From Northern Alabama, Historical
and Biographical by Smith & Deland
Chicago: Donohue &
Henneberry, Printers and Binders, 1888
REV. JERMIAH M. BOLAND,
A. M., is a minister of the Methodist Episcopal Church, South. He is a
son of David and Mary (Jones) Boland, natives of South Carolina, and of
German and English descent, respectively.
Mr. Boland’s grandfather
came from Germany to South Carolina prior to the Revolutionary War, and
participated in that struggle for liberty. His father, David Boland, came
to Georgia in 1827, and was a successful farmer in Muscogee County. He
reared a family of four daughters and six sons to maturity. Three of his
sons became ministers in the Methodist Episcopal Church, South. Rev. Elijah
Boland was for years a member of the Georgia Conference, and died at Rome,
Ga., in 1863, while acting as a chaplain of a hospital. Rev. Josiah A.
Boland is now a member of the Northwest Texas Conference. His brother William
was in the Mexican War under General Scott, and James F. belonged to a
Georgia Regiment during the late civil war and was killed at Gettysburg,
while John Boland, an uncle, was a captain in the famous Seminole War in
Rev. Jeremiah M. Boland
was born July 12, 1835, and was brought up at Columbus, Ga. He came to
Alabama while in his "teens," and was educated at Summerfield in the male
department of Centenary College. He received the degree of A. M. from Hiwassee
College in Tennessee.
In 1859, he joined the Alabama
Conference. The first ten years of his itinerant life was spent in South
Alabama; the next decade was spent in North Alabama, during which time
he was Presiding Elder on the Huntsville District, and station preacher
at Talladega and Tuscaloosa. He was a delegate to the General Conference
in 1874 and 1878, from the North Alabama Conference. During his stay in
North Alabama, he made a deep impression as an able preacher, a strong
writer, and a fine organizer. He was in the Bishop’s Cabinet which organized
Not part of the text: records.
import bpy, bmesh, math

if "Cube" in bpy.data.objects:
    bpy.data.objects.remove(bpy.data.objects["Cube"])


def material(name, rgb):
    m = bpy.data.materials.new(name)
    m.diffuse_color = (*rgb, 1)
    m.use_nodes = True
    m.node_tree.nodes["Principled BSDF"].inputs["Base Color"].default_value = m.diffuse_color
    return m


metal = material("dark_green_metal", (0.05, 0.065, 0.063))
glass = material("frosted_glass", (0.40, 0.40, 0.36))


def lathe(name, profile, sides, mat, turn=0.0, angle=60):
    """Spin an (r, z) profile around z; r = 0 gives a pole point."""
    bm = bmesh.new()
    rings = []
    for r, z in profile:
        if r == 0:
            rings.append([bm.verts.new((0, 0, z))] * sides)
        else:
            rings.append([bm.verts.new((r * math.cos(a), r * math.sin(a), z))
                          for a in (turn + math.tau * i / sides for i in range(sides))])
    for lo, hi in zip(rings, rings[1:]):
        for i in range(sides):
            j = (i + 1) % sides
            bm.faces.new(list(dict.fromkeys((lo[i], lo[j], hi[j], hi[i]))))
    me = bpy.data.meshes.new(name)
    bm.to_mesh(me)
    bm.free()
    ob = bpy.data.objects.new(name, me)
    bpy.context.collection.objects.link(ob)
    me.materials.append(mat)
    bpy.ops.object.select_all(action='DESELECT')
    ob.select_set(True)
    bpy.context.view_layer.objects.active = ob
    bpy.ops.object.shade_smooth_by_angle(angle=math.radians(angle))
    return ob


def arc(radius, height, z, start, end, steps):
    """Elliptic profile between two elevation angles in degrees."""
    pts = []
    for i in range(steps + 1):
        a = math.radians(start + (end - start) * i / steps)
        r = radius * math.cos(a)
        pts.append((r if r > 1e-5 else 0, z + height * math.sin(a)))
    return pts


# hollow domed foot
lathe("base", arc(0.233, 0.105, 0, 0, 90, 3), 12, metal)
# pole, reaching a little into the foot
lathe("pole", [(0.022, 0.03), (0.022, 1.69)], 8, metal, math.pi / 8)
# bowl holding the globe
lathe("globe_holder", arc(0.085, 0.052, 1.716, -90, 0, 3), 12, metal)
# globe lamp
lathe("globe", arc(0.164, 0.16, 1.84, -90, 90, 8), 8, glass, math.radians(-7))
the North Alabama Conference in 1870, and stood the peer of any man in
He was one of the leading
actors in establishing the "Alabama Christian Advocate," the official organ
of the two Alabama Conferences.
Mr. Boland returned to South
Alabama at the close of 1878, and as served as presiding elder of the Pensacola,
the Union Springs, and Selma Districts. He now has charge of Livingston
and Eutaw Stations—his home being at Livingston.
For years Mr. Boland has
been a regular correspondent of several periodical of his church, and his
articles have been copied in other periodicals, and read by a large number
of admiring readers. Some of his articles have been copied into European
periodicals. In addition to several good sized pamphlets, he is the author
of a 12 mo. volume of 331 pages, bearing the title, "The Problem of Methodism,"
which has just been published by the "Southern Methodist Publishing House,"
at Nashville, Tenn., and of which the Book Editor, Rev. W. P. Harrison,
D. D., speaks in very complimentary terms.
The "Irish Correspondent
" of the Nashville Advocate says:
"Mr. Boland is a find and
vigorous writer. He thinks. He is possessed of strong mental grasp and
with intellectual girth. He writes like a Christian philosopher, or rather
like an able metaphysician, who is faithful to the Cross. I always read
his articles with more than ordinary interest, and shall always be right
glad to meet him with pen in hand in any walk of literature in which he
may please to travel."
Mr. Boland has been married
twice. He was married, in 1860, to Miss Sallie E. Pennington, and by her
had four daughters and one son. After her death, in January, 1881, he was
married in May, 1882, to Miss Hattie John, daughter of Chancellor John
of Selma, Ala.
Mr. Boland is a Royal Arch-Mason.